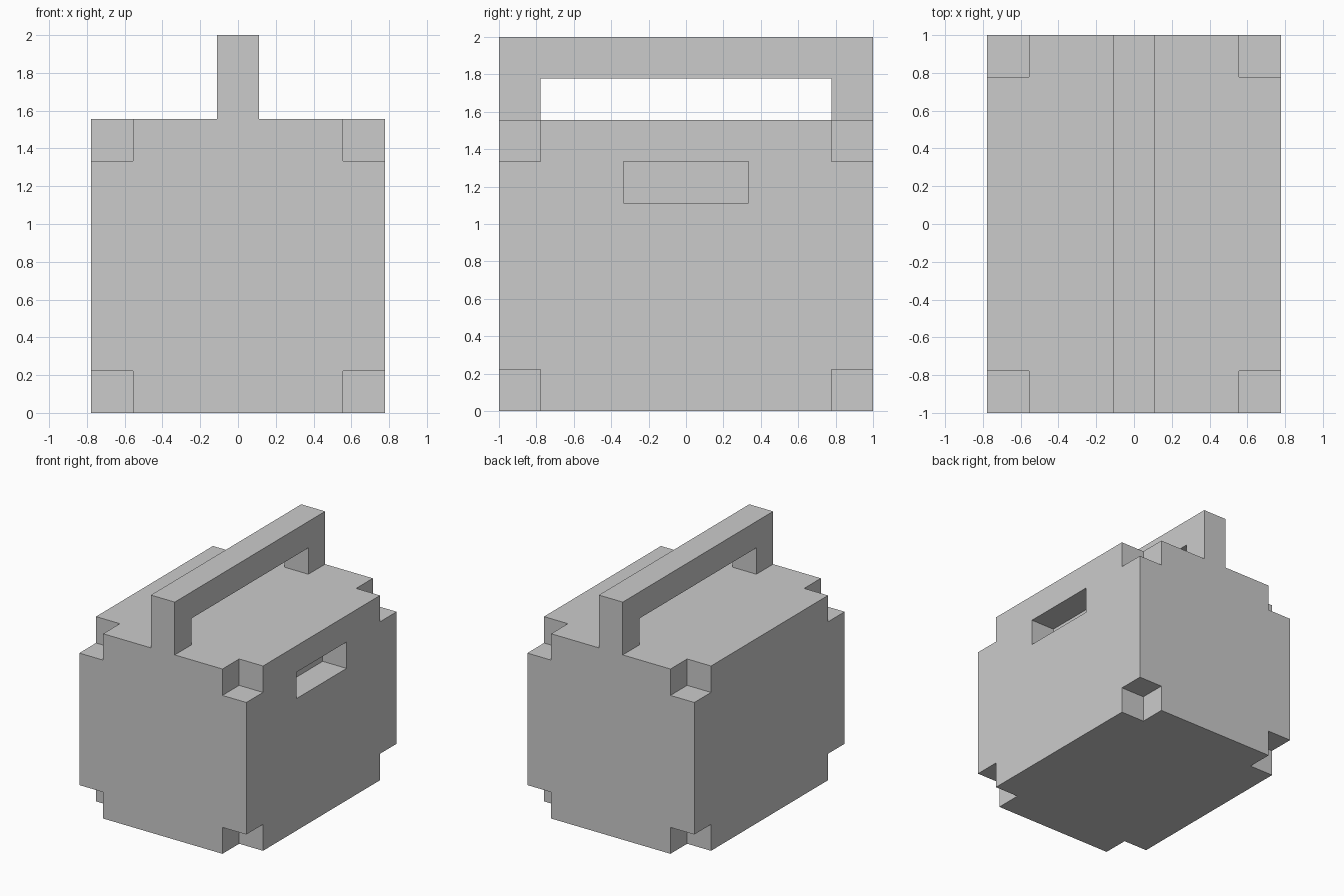
import bpy, bmesh
from itertools import product
from mathutils import Matrix

if "Cube" in bpy.data.objects:
    bpy.data.objects.remove(bpy.data.objects["Cube"])

U = 2 / 9  # block unit of the model


def add_object(name, bm):
    bmesh.ops.recalc_face_normals(bm, faces=bm.faces)
    mesh = bpy.data.meshes.new(name)
    bm.to_mesh(mesh)
    bm.free()
    obj = bpy.data.objects.new(name, mesh)
    bpy.context.collection.objects.link(obj)
    return obj


def box(name, center, size):
    bm = bmesh.new()
    bmesh.ops.create_cube(bm, size=1)
    bmesh.ops.transform(bm, verts=bm.verts, matrix=Matrix.Diagonal((*[s * U for s in size], 1)))
    bmesh.ops.translate(bm, verts=bm.verts, vec=[c * U for c in center])
    return add_object(name, bm)


def combine(target, other, operation):
    mod = target.modifiers.new(operation.title(), 'BOOLEAN')
    mod.object, mod.operation, mod.solver = other, operation, 'EXACT'
    bpy.context.view_layer.objects.active = target
    bpy.ops.object.modifier_apply(modifier=mod.name)
    bpy.data.objects.remove(other)


# Main case
case = box("carry_case", (0, 0, 3.5), (7, 9, 7))

# Notched corners
for x, y, z in product((-3.5, 3.5), (-4.5, 4.5), (0, 7)):
    combine(case, box("corner_cutter", (x, y, z), (2, 2, 2)), 'DIFFERENCE')

# Recessed slot on the right side, one unit deep
combine(case, box("slot_cutter", (3.5, 0, 5.5), (2, 3, 1)), 'DIFFERENCE')

# Arched handle: side profile extruded across x, feet sunk into the case
half = [(4.5, 9), (4.5, 6), (3.5, 6), (3.5, 8)]
profile = half + [(-y, z) for y, z in reversed(half)]
bm = bmesh.new()
face = bm.faces.new([bm.verts.new((-0.5 * U, y * U, z * U)) for y, z in profile])
ext = bmesh.ops.extrude_face_region(bm, geom=[face], use_keep_orig=True)
bmesh.ops.translate(bm, vec=(U, 0, 0),
                    verts=[v for v in ext["geom"] if isinstance(v, bmesh.types.BMVert)])
combine(case, add_object("handle", bm), 'UNION')

# Merge coplanar faces so the sides stay clean and flat
bm = bmesh.new()
bm.from_mesh(case.data)
bmesh.ops.remove_doubles(bm, verts=bm.verts, dist=1e-4)
bmesh.ops.dissolve_limit(bm, angle_limit=0.01, verts=bm.verts, edges=bm.edges)
bm.to_mesh(case.data)
bm.free()
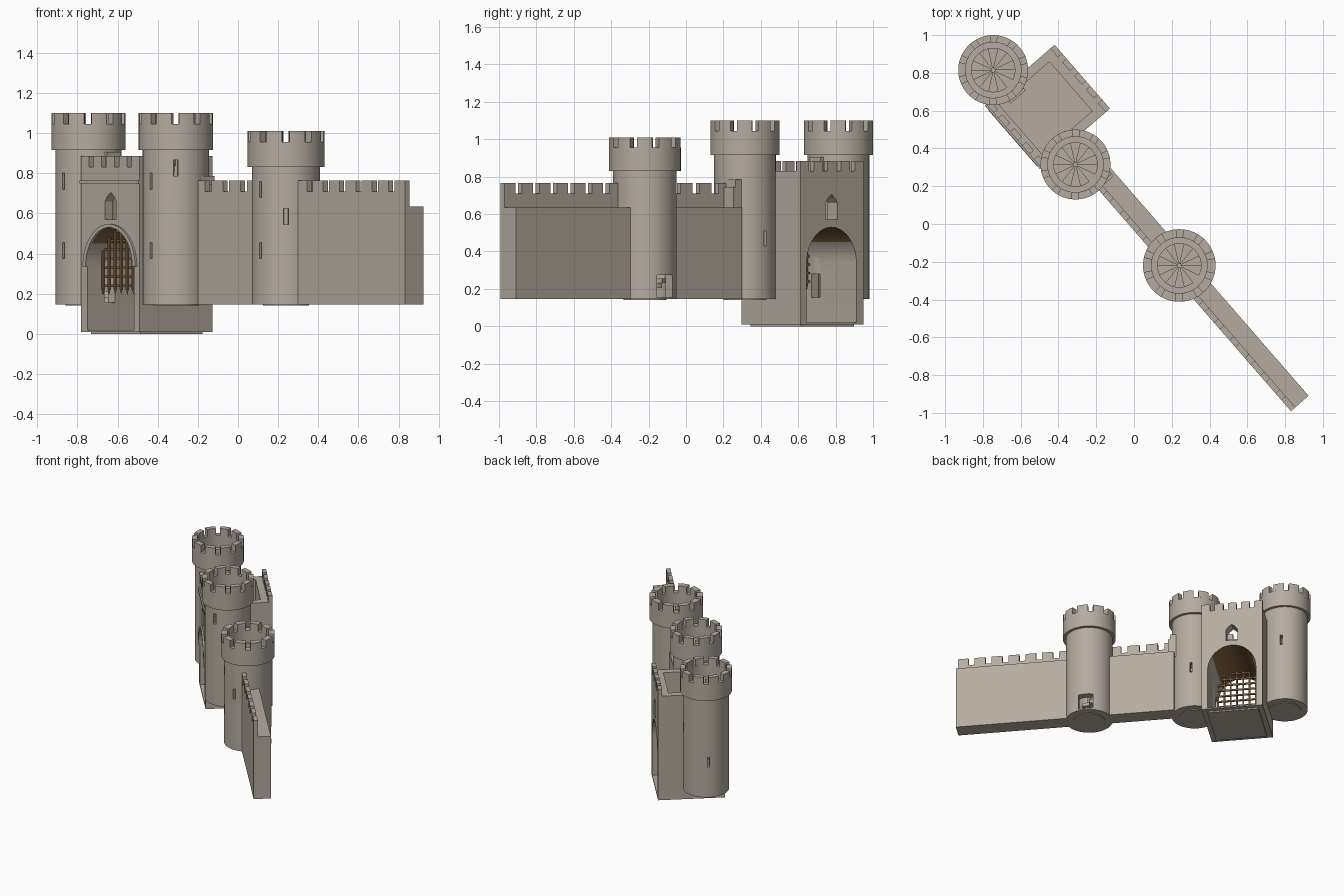
import bpy, bmesh
from math import pi, sin, cos, sqrt, radians
from mathutils import Matrix, Vector

cube = bpy.data.objects.get("Cube")
if cube:
    bpy.data.objects.remove(cube)


def material(name, rgb):
    m = bpy.data.materials.new(name)
    m.use_nodes = True
    m.diffuse_color = (*rgb, 1)
    m.node_tree.nodes["Principled BSDF"].inputs["Base Color"].default_value = (*rgb, 1)
    return m


STONE = material("warm grey stone", (0.46, 0.41, 0.35))
WOOD = material("brown wood", (0.22, 0.12, 0.05))
parts = []


def finish(name, bm, mat=STONE):
    bmesh.ops.recalc_face_normals(bm, faces=bm.faces)
    mesh = bpy.data.meshes.new(name)
    bm.to_mesh(mesh)
    bm.free()
    mesh.materials.append(mat)
    obj = bpy.data.objects.new(name, mesh)
    bpy.context.collection.objects.link(obj)
    parts.append(obj)
    return obj


def add_box(bm, x0, x1, y0, y1, z0, z1, matrix=Matrix()):
    scale = Matrix.Diagonal((x1 - x0, y1 - y0, z1 - z0, 1))
    mid = Matrix.Translation(((x0 + x1) / 2, (y0 + y1) / 2, (z0 + z1) / 2))
    bmesh.ops.create_cube(bm, size=1, matrix=matrix @ mid @ scale)


def box(name, *dims, mat=STONE, matrix=Matrix()):
    bm = bmesh.new()
    add_box(bm, *dims, matrix)
    return finish(name, bm, mat)


def add_prism(bm, pts, offset):
    """Extrude a closed outline of 3D points along an offset."""
    f = bm.faces.new([bm.verts.new(p) for p in pts])
    new = bmesh.ops.extrude_face_region(bm, geom=[f])["geom"]
    bmesh.ops.translate(bm, vec=offset, verts=[v for v in new if isinstance(v, bmesh.types.BMVert)])


def add_arc(bm, cx, cy, r0, r1, z0, z1, a0, a1, steps):
    """Block following part of a ring."""
    angles = [a0 + (a1 - a0) * i / steps for i in range(steps + 1)]
    pts = [(cx + r1 * cos(a), cy + r1 * sin(a), z0) for a in angles]
    pts += [(cx + r0 * cos(a), cy + r0 * sin(a), z0) for a in reversed(angles)]
    add_prism(bm, pts, Vector((0, 0, z1 - z0)))


def cut(obj, cutter):
    mod = obj.modifiers.new("cut", "BOOLEAN")
    mod.operation, mod.solver, mod.object = "DIFFERENCE", "EXACT", cutter
    bpy.context.view_layer.objects.active = obj
    bpy.ops.object.modifier_apply(modifier=mod.name)


def discard(cutter):
    parts.remove(cutter)
    bpy.data.objects.remove(cutter)


def arch_outline(cx, half, spring, rise, bottom, y, n=20):
    top = [(cx + half * cos(pi * i / n), y, spring + rise * sin(pi * i / n)) for i in range(n + 1)]
    return top + [(cx - half, y, bottom), (cx + half, y, bottom)]


# Towers: turned shell, merlons, spiral stair, openings
BASE, INNER = 0.145, 0.115


def tower(name, cx, cy, body, head, ledge, top, openings):
    floor, sill = ledge + 0.035, top - 0.055
    profile = [(0, BASE - .005), (INNER, BASE - .005), (INNER, BASE), (body, BASE), (body, ledge),
               (head, ledge), (head, sill), (0.147, sill), (0.147, floor), (INNER, floor),
               (INNER, BASE + .01), (0, BASE + .01)]
    bm = bmesh.new()
    verts = [bm.verts.new((cx + r, cy, z)) for r, z in profile]
    edges = [bm.edges.new(p) for p in zip(verts, verts[1:])]
    bmesh.ops.spin(bm, geom=verts + edges, cent=(cx, cy, 0), axis=(0, 0, 1),
                   angle=2 * pi, steps=64, use_duplicate=False)
    bmesh.ops.remove_doubles(bm, verts=bm.verts, dist=0.0001)
    shell = finish(name + "_shell", bm)
    for angle, width, z0, z1 in openings:
        turn = Matrix.Translation((cx, cy, 0)) @ Matrix.Rotation(radians(angle), 4, "Z")
        c = box("cutter", 0.09, 0.22, -width / 2, width / 2, z0, z1, matrix=turn)
        cut(shell, c)
        discard(c)

    bm = bmesh.new()
    pitch = 2 * pi / 10
    for i in range(10):
        add_arc(bm, cx, cy, 0.147, head, sill, top, i * pitch, (i + 0.68) * pitch, 5)
    finish(name + "_merlons", bm)

    bm = bmesh.new()
    count = 28
    rise = (floor - BASE - 0.01) / count
    for i in range(count):
        a, z = i * 2 * pi / 14 + 0.4, BASE + 0.01 + i * rise
        add_arc(bm, cx, cy, 0.008, INNER + .002, z, z + rise, a, a + 2 * pi / 14, 3)
    bmesh.ops.create_cone(bm, cap_ends=True, segments=12, radius1=0.013, radius2=0.013,
                          depth=floor - BASE, matrix=Matrix.Translation((cx, cy, (floor + BASE) / 2)))
    finish(name + "_spiral_stair", bm)


FRONT, BACK, SIDE = -90, 90, -41
A, B, C = (-1.104, -0.028), (-0.441, -0.027), (0.323, 0.037)
slits = [(FRONT, 0.017, 0.72, 0.80), (FRONT, 0.017, 0.375, 0.455)]
tower("outer_gate_tower", *A, 0.165, 0.185, 0.915, 1.1, slits + [
    (BACK, 0.017, 0.6, 0.68), (180, 0.017, 0.38, 0.46), (0, 0.068, BASE + .01, 0.28)])
tower("inner_gate_tower", *B, 0.165, 0.185, 0.915, 1.1, slits + [
    (BACK, 0.017, 0.43, 0.51), (SIDE, 0.022, 0.785, 0.865), (180, 0.068, BASE + .01, 0.28)])
tower("wall_tower", *C, 0.17, 0.192, 0.83, 1.01, [
    (FRONT, 0.017, 0.68, 0.76), (FRONT, 0.017, 0.375, 0.455),
    (SIDE, 0.025, 0.545, 0.625), (BACK, 0.11, BASE + .01, 0.275)])


# Crenellated runs
def merlons(name, x0, x1, y0, y1, z0, z1, n, fill=0.64):
    bm = bmesh.new()
    pitch = (x1 - x0) / (n - 1 + fill)
    for i in range(n):
        add_box(bm, x0 + i * pitch, x0 + (i + fill) * pitch, y0, y1, z0, z1)
    finish(name, bm)


# Curtain walls with wall walk and front parapet
for name, x0, x1, n in (("inner_wall", -0.31, 0.18, 4), ("outer_wall", 0.47, 1.293, 7)):
    box(name, x0, x1, -0.023, 0.101, BASE, 0.635)
    box(name + "_parapet", x0, x1, -0.023, 0.008, 0.635, 0.71)
    merlons(name + "_merlons", x0, x1, -0.023, 0.008, 0.71, 0.765, n)

# Stair exits onto the wall walk and the gate roof
box("wall_stair_exit", -0.33, -0.262, 0.0, 0.085, 0.6, 0.745)
box("wall_stair_exit_cap", -0.33, -0.277, 0.0, 0.085, 0.745, 0.785)
box("roof_stair_exit", -0.975, -0.91, -0.075, 0.03, 0.8, 0.885)
box("roof_stair_exit_cap", -0.975, -0.925, -0.06, 0.03, 0.885, 0.905)

# Gatehouse block with passage, upper room, windows and tower doors
MID, Y0, Y1, ROOF = -0.766, -0.175, 0.305, 0.83
HALF, SPRING, RISE = 0.177, 0.335, 0.195
gate = box("gatehouse", -0.992, -0.545, Y0, Y1, 0.01, ROOF)
box("gatehouse_floor", -0.955, -0.58, Y0 + 0.035, Y1 - 0.035, 0, 0.015)
cutters = []
bm = bmesh.new()
add_prism(bm, arch_outline(MID, HALF, SPRING, RISE, 0.02, Y0 - 0.1), Vector((0, 0.8, 0)))
cutters.append(finish("cutter", bm))
cutters.append(box("cutter", -0.942, -0.597, -0.125, 0.225, 0.56, 1))
bm = bmesh.new()
window = [(-.042, .57), (.042, .57), (.042, .66), (.025, .685), (0, .705), (-.025, .685), (-.042, .66)]
add_prism(bm, [(MID + x, Y0 - 0.1, z) for x, z in window], Vector((0, 0.8, 0)))
cutters.append(finish("cutter", bm))
cutters.append(box("cutter", -1.02, -0.5, -0.062, 0.006, BASE + .01, 0.28))
for cx, cy in (A, B):
    bm = bmesh.new()
    bmesh.ops.create_cone(bm, cap_ends=True, segments=64, radius1=INNER + .003, radius2=INNER + .003,
                          depth=1, matrix=Matrix.Translation((cx, cy, BASE + 0.51)))
    cutters.append(finish("cutter", bm))
for c in cutters:
    cut(gate, c)
    discard(c)

# Timber lining on the crown of the passage vault
gate.data.materials.append(WOOD)
for p in gate.data.polygons:
    if p.normal.z < -0.6 and 0.4 < p.center.z < 0.54:
        p.material_index = 1

# Gatehouse trim
merlons("gate_front_merlons", -0.992, -0.545, Y0, Y0 + 0.03, ROOF, 0.885, 5)
merlons("gate_back_merlons", -0.992, -0.545, Y1 - 0.03, Y1, ROOF, 0.885, 5)
box("gate_string_course", -0.992, -0.545, Y0 - 0.01, Y0 + 0.01, 0.75, 0.765)
bm = bmesh.new()
outer = arch_outline(MID, 0.2, SPRING, 0.212, 0, Y0 - 0.012)[:-2]
inner = arch_outline(MID, HALF, SPRING, RISE, 0, Y0 - 0.012)[:-2]
add_prism(bm, outer + inner[::-1], Vector((0, 0.02, 0)))
finish("gate_arch_moulding", bm)

# Portcullis: spiked uprights and cross bars clipped to the arch
bm = bmesh.new()
GY, T = -0.085, 0.006
for i in range(8):
    off = (i - 3.5) * 0.046
    x, crown = MID + off, SPRING + RISE * sqrt(1 - (off / HALF) ** 2)
    add_box(bm, x - T, x + T, GY - T, GY + T, 0.22, crown)
    bmesh.ops.create_cone(bm, cap_ends=True, segments=4, radius1=0.001, radius2=0.009, depth=0.025,
                          matrix=Matrix.Translation((x, GY, 0.208)))
for i in range(7):
    z = 0.24 + i * 0.045
    half = HALF * sqrt(1 - (max(z - SPRING, 0) / RISE) ** 2)
    add_box(bm, MID - half, MID + half, GY + T / 2, GY + 2 * T, z - T, z + T)
finish("portcullis", bm, WOOD)

# Turn the whole line of defences to its diagonal and smooth the round parts
for obj in parts:
    obj.rotation_euler.z = radians(-49)
    bpy.ops.object.select_all(action="DESELECT")
    obj.select_set(True)
    bpy.context.view_layer.objects.active = obj
    bpy.ops.object.shade_smooth_by_angle(angle=radians(30))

^^^^^^^^

Task directions ▸ What you return should be only the exact lines from the top of the entries through the line with "in size], 1)))", minus the pictures.

Response area ▸
import bpy, bmesh
from itertools import product
from mathutils import Matrix

if "Cube" in bpy.data.objects:
    bpy.data.objects.remove(bpy.data.objects["Cube"])

U = 2 / 9  # block unit of the model


def add_object(name, bm):
    bmesh.ops.recalc_face_normals(bm, faces=bm.faces)
    mesh = bpy.data.meshes.new(name)
    bm.to_mesh(mesh)
    bm.free()
    obj = bpy.data.objects.new(name, mesh)
    bpy.context.collection.objects.link(obj)
    return obj


def box(name, center, size):
    bm = bmesh.new()
    bmesh.ops.create_cube(bm, size=1)
    bmesh.ops.transform(bm, verts=bm.verts, matrix=Matrix.Diagonal((*[s * U for s in size], 1)))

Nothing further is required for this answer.